The plot itself is reminiscent of the insanely convoluted twisting and turning plots of 40s movies like The Big Sleep

Tony Rome himself is basically a decent guy, which makes him something of an anomaly in this world. When he tries to explain the concept of ethics that prevents him from working for two clients whose interests may be in conflict his explanation is received by Diana with a stare of blank incomprehension. Tony is an inveterate gambler and he likes a drink and he’s an old-fashioned tough guy, the kind of tough guy who plays it square and doesn’t beat up women and doesn’t waste time feeling sorry for himself. He’s not exactly a Boy Scout but he stands aloof from the sexual and moral depravity of the 60s. He’s not unlike a 1960s version of Philip Marlowe. Sinatra plays the role with easy-going charm and effortless cool.

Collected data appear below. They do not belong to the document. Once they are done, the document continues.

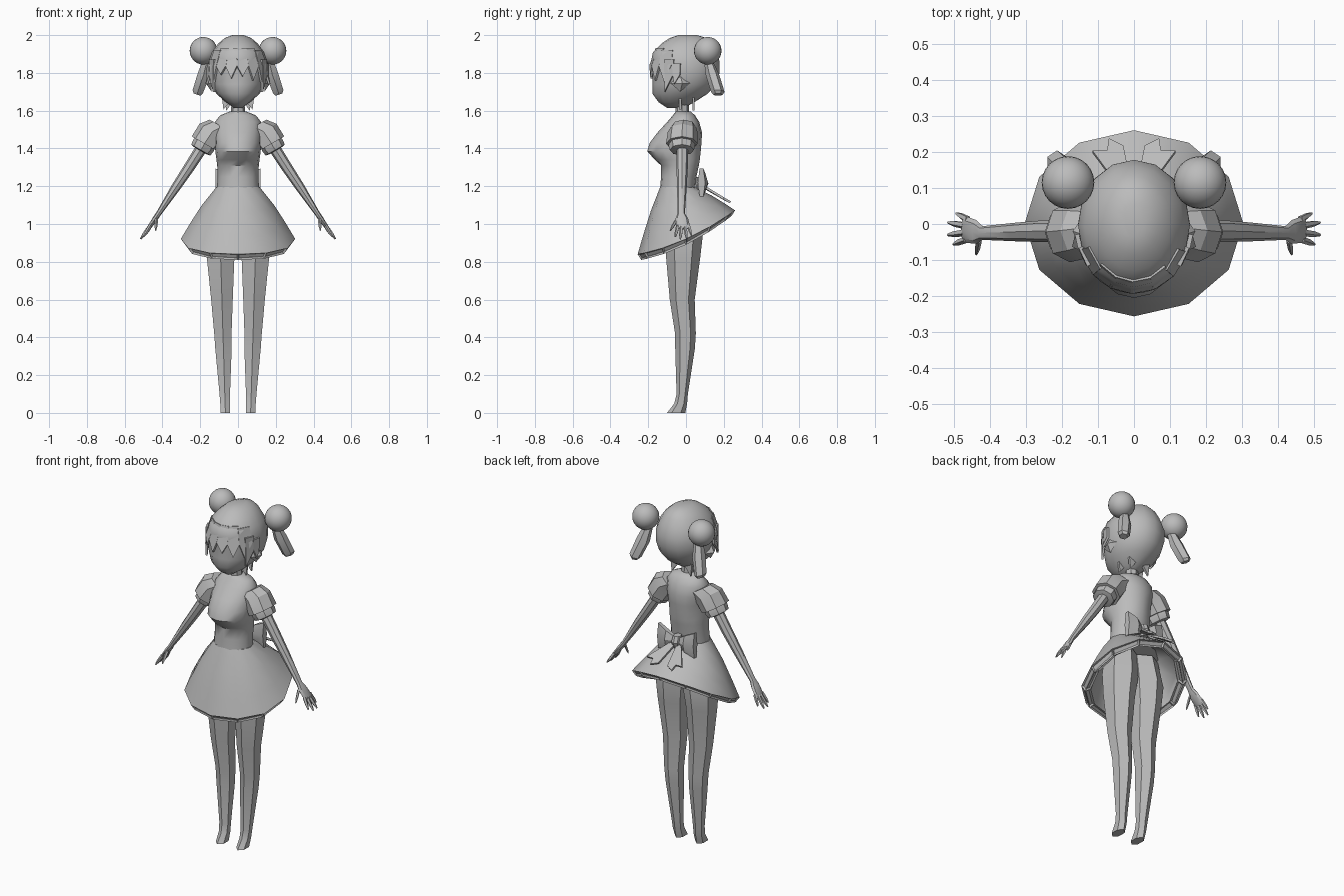
import bpy, bmesh, math
from mathutils import Vector

if "Cube" in bpy.data.objects:
    bpy.data.objects.remove(bpy.data.objects["Cube"])

grey = bpy.data.materials.new("plain_grey")
grey.diffuse_color = (0.5, 0.5, 0.5, 1)
grey.use_nodes = True
grey.node_tree.nodes["Principled BSDF"].inputs["Base Color"].default_value = grey.diffuse_color


def finish(name, bm, mirror=False, angle=30, thick=0):
    bmesh.ops.recalc_face_normals(bm, faces=bm.faces)
    me = bpy.data.meshes.new(name)
    bm.to_mesh(me)
    bm.free()
    ob = bpy.data.objects.new(name, me)
    bpy.context.collection.objects.link(ob)
    me.materials.append(grey)
    bpy.ops.object.select_all(action='DESELECT')
    ob.select_set(True)
    bpy.context.view_layer.objects.active = ob
    if angle:
        bpy.ops.object.shade_smooth_by_angle(angle=math.radians(angle))
    if thick:
        s = ob.modifiers.new("thickness", 'SOLIDIFY')
        s.thickness, s.offset = thick, 0
    if mirror:
        ob.modifiers.new("mirror", 'MIRROR')
    return ob


def ring(cx, cy, cz, rx, ry, n, tilt=0):
    """Ellipse starting at the front; tilt leans it in the xz plane."""
    c, s = math.cos(math.radians(tilt)), math.sin(math.radians(tilt))
    pts = []
    for i in range(n):
        a = 2 * math.pi * i / n - math.pi / 2
        u = rx * math.cos(a)
        pts.append(Vector((cx + u * c, cy + ry * math.sin(a), cz + u * s)))
    return pts


def loft(bm, rings, caps=(True, True)):
    vs = [[bm.verts.new(p) for p in r] for r in rings]
    n, bands = len(vs[0]), []
    for a, b in zip(vs, vs[1:]):
        bands.append([bm.faces.new((a[i], a[(i + 1) % n], b[(i + 1) % n], b[i])) for i in range(n)])
    if caps[0]:
        bm.faces.new(vs[0])
    if caps[1]:
        bm.faces.new(vs[-1])
    return bands


def tube(name, rows, n, tilt=0, mirror=False, angle=30, caps=(True, True)):
    bm = bmesh.new()
    loft(bm, [ring(*r, n, tilt) for r in rows], caps)
    return finish(name, bm, mirror, angle)


def profile(rows):
    """(z, half width, front y, back y) -> ring rows."""
    return [(0, (f + b) / 2, z, w, (b - f) / 2) for z, w, f, b in rows]


# Head with smooth hair volume
HEAD = [(1.615, .022, -.10, -.01), (1.645, .065, -.145, .045), (1.69, .115, -.178, .115),
        (1.74, .143, -.178, .158), (1.80, .155, -.178, .178), (1.86, .155, -.185, .178),
        (1.91, .138, -.175, .160), (1.955, .105, -.130, .135), (1.985, .070, -.085, .105),
        (2.0, .030, -.040, .060)]
tube("head", profile(HEAD), 16, angle=40)


def head_point(deg, z, grow=1.03):
    """Point on the head; 0 degrees is the front."""
    for p, q in zip(HEAD, HEAD[1:]):
        if p[0] <= z <= q[0]:
            t = (z - p[0]) / (q[0] - p[0])
            w, f, b = (p[i] + (q[i] - p[i]) * t for i in (1, 2, 3))
            a = math.radians(deg)
            return Vector((w * grow * math.sin(a), (f + b) / 2 - (b - f) / 2 * grow * math.cos(a), z))


# Pointed fringe strands: centre angle, half width, root, tip
bm = bmesh.new()
for deg, half, top, tip in [(-56, 13, 1.92, 1.75), (-34, 12, 1.93, 1.79), (-13, 12, 1.93, 1.77),
                            (9, 12, 1.93, 1.78), (31, 12, 1.93, 1.76), (54, 13, 1.92, 1.75)]:
    pts = [head_point(deg - half, top, 1.0), head_point(deg + half, top, 1.0),
           head_point(deg + half, 1.84), head_point(deg, tip, 1.05), head_point(deg - half, 1.84)]
    bm.faces.new([bm.verts.new(p) for p in pts])
finish("fringe", bm, thick=.012, angle=0)

# Long locks beside the face and loose strands at the nape
bm = bmesh.new()
for deg, half, top, tip in [(62, 9, 1.87, 1.70), (75, 7, 1.85, 1.74)]:
    pts = [head_point(deg - half, top), head_point(deg + half, top),
           head_point(deg + half * .8, 1.79, 1.04), head_point(deg, tip, 1.2),
           head_point(deg - half, 1.79, 1.04)]
    bm.faces.new([bm.verts.new(p) for p in pts])
for x, y, tip in [(.055, -.03, 1.605), (.04, .04, 1.60)]:
    bm.faces.new([bm.verts.new(p) for p in ((x - .03, y, 1.67), (x + .03, y, 1.67), (x + .022, y, tip))])
finish("side_locks", bm, True, 0, .012)

# Diamond ears
bm = bmesh.new()
base = [bm.verts.new((.140, -.03 + dy, 1.745 + dz)) for dy, dz in ((-.052, 0), (0, -.045), (.052, 0), (0, .045))]
peak = bm.verts.new((.170, -.02, 1.745))
for i in range(4):
    bm.faces.new((base[i], base[(i + 1) % 4], peak))
bm.faces.new(base)
finish("ear", bm, True, 0)

# Hair buns and the hanging tails under them
bm = bmesh.new()
bmesh.ops.create_uvsphere(bm, u_segments=24, v_segments=14, radius=.073)
bmesh.ops.translate(bm, verts=bm.verts, vec=(.183, .115, 1.917))
finish("hair_bun", bm, True, 60)
tube("hair_tail", [(.165, .12, 1.86, .026, .024), (.182, .14, 1.79, .037, .036),
                   (.213, .168, 1.70, .033, .036), (.216, .17, 1.685, .022, .026)], 6, 18, True, 25)

# Neck and bodice
tube("neck", [(0, -.02, 1.56, .038, .038), (0, -.02, 1.67, .034, .034)], 8)
BODY = [(1.18, .112, -.138, .048), (1.25, .108, -.132, .055), (1.31, .110, -.132, .068),
        (1.34, .114, -.165, .073), (1.385, .120, -.205, .078), (1.43, .122, -.192, .082),
        (1.485, .125, -.150, .085), (1.54, .122, -.100, .070), (1.575, .095, -.070, .048),
        (1.595, .045, -.055, .025)]
tube("bodice", profile(BODY), 16, angle=45)

# Flared sleeves and cuffs, square to the arm
tube("sleeve", [(.085, -.012, 1.515, .075, .065), (.135, -.018, 1.49, .080, .078),
                (.178, -.022, 1.425, .077, .084)], 8, 30, True, 25)
tube("cuff", [(.175, -.022, 1.430, .060, .068), (.184, -.022, 1.413, .062, .070),
              (.197, -.022, 1.392, .058, .064), (.199, -.022, 1.388, .040, .045)], 8, 30, True, 25)

# Arms and palms
tube("arm", [(.175, -.02, 1.43, .032, .032), (.255, -.02, 1.305, .029, .030),
             (.325, -.022, 1.20, .025, .026), (.42, -.025, 1.055, .014, .019),
             (.437, -.022, 1.03, .014, .033), (.468, -.015, .985, .011, .037),
             (.474, -.015, .975, .006, .030)], 8, 32, True, 30)

# Tapered fingers
bm = bmesh.new()
for root, tip in [((.430, -.045, 1.03), (.437, -.083, .965)), ((.465, -.043, .99), (.500, -.056, .932)),
                  ((.470, -.024, .985), (.515, -.030, .920)), ((.470, -.004, .985), (.515, .004, .922)),
                  ((.460, .012, .995), (.492, .029, .940))]:
    a, b = Vector(root), Vector(tip)
    loft(bm, [ring(*p, r, r, 5, 32) for p, r in ((a, .010), (a.lerp(b, .6), .009), (b, .004))])
finish("fingers", bm, True, 30)

# Skirt: cone with a hem rising toward the back, recessed panels under the rim
N = 12


def hem(scale, dz):
    pts = []
    for i in range(N):
        a = 2 * math.pi * i / N - math.pi / 2
        x, y = .303 * math.cos(a), .002 + .258 * math.sin(a)
        pts.append(Vector((x * scale, y * scale, .955 + .45 * y - .035 * math.cos(a) ** 2 + dz)))
    return pts


waist = ring(0, -.045, 1.195, .115, .092, N)
edge = hem(1, 0)
rings = [waist]
for t in (.35, .7, 1):
    f = t ** .85
    rings.append([Vector((w.x + (e.x - w.x) * f, w.y + (e.y - w.y) * f, w.z + (e.z - w.z) * t))
                  for w, e in zip(waist, edge)])
rings += [hem(.925, -.03), hem(.82, -.012), hem(.78, .02)]
rings.append([w.lerp(e, .25) + Vector((0, 0, -.03)) for w, e in zip(waist, edge)])
bm = bmesh.new()
bands = loft(bm, rings, (True, True))
bmesh.ops.recalc_face_normals(bm, faces=bm.faces)
for k in (3, 4):
    bmesh.ops.inset_individual(bm, faces=bands[k], thickness=.011, depth=-.008)
finish("skirt", bm, angle=32)

# Legs with small pointed feet
tube("leg", [(.075, -.02, 1.10, .085, .085), (.088, -.01, .95, .098, .100),
             (.092, -.015, .82, .084, .090), (.085, -.02, .60, .066, .066),
             (.080, -.003, .42, .053, .055), (.077, -.005, .34, .050, .052),
             (.070, -.02, .10, .032, .030), (.068, -.028, .05, .030, .034),
             (.067, -.052, 0, .029, .048)], 6, 0, True, 20)

# Bow: flared wings, knot and two notched ribbons
bm = bmesh.new()
loft(bm, [ring(.008, .075, 1.215, .022, .018, 6, 90), ring(.06, .09, 1.22, .055, .026, 6, 90),
          ring(.118, .082, 1.22, .085, .020, 6, 90)])
finish("bow_wing", bm, True, 25)
tube("bow_knot", [(0, .08, 1.18, .022, .025), (0, .085, 1.215, .030, .034), (0, .08, 1.25, .022, .025)], 8)
bm = bmesh.new()
strip = [(.004, .085, 1.20), (.030, .085, 1.205), (.115, .200, 1.135), (.075, .200, 1.135),
         (.070, .235, 1.115), (.030, .215, 1.125)]
bm.faces.new([bm.verts.new(p) for p in strip])
finish("bow_ribbon", bm, True, 0, .012)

Jill St John is one of the best things about this movie. She plays Ann Archer, a girl who is a bit like Tony Rome. She’s no Girl Scout but she does have at least a vague concept of morality.

Rudy Kosterman is a man who is bewildered by the machinations of those round him. He’s a nice guy and he’s trying his best to be a good husband and a good father.

If the movie has an over-arching theme it’s the conflict between the pre-1960s morality of guys like Tony Rome and Rudy Kosterman and the total lack of morality of the 1960s generation. The movie comes down on the side of pre-1960s morality which would have made it seem like a throwback in 1967 although seen today it’s rather refreshing to encounter a movie that has some characters who are motivated by emotions other than selfishness and hedonism.

There’s something of a film noir quality to this movie, despite all the Florida sunshine. In fact that Florida sunshine neatly counterpoints the sleaze and degradation. Gordon Douglas was a good workmanlike director and he handles proceedings with quiet competence.

Fox’s Region 2 DVD release is barebones apart from a trailer but it boasts a good 16x9 enhanced transfer and it’s ludicrously cheap.

Tony Rome is a movie that is both of its time and not of its time, a movie that uneasily tries to confront the problems of a society taking its first baby steps on the road to narcissistic nihilism and self-destruction. It manages to do this without losing sight of its prime objective which is to deliver solid entertainment. It’s one of the better movies in Frank Sinatra’s later career. Recommended.

No comments:

Post a Comment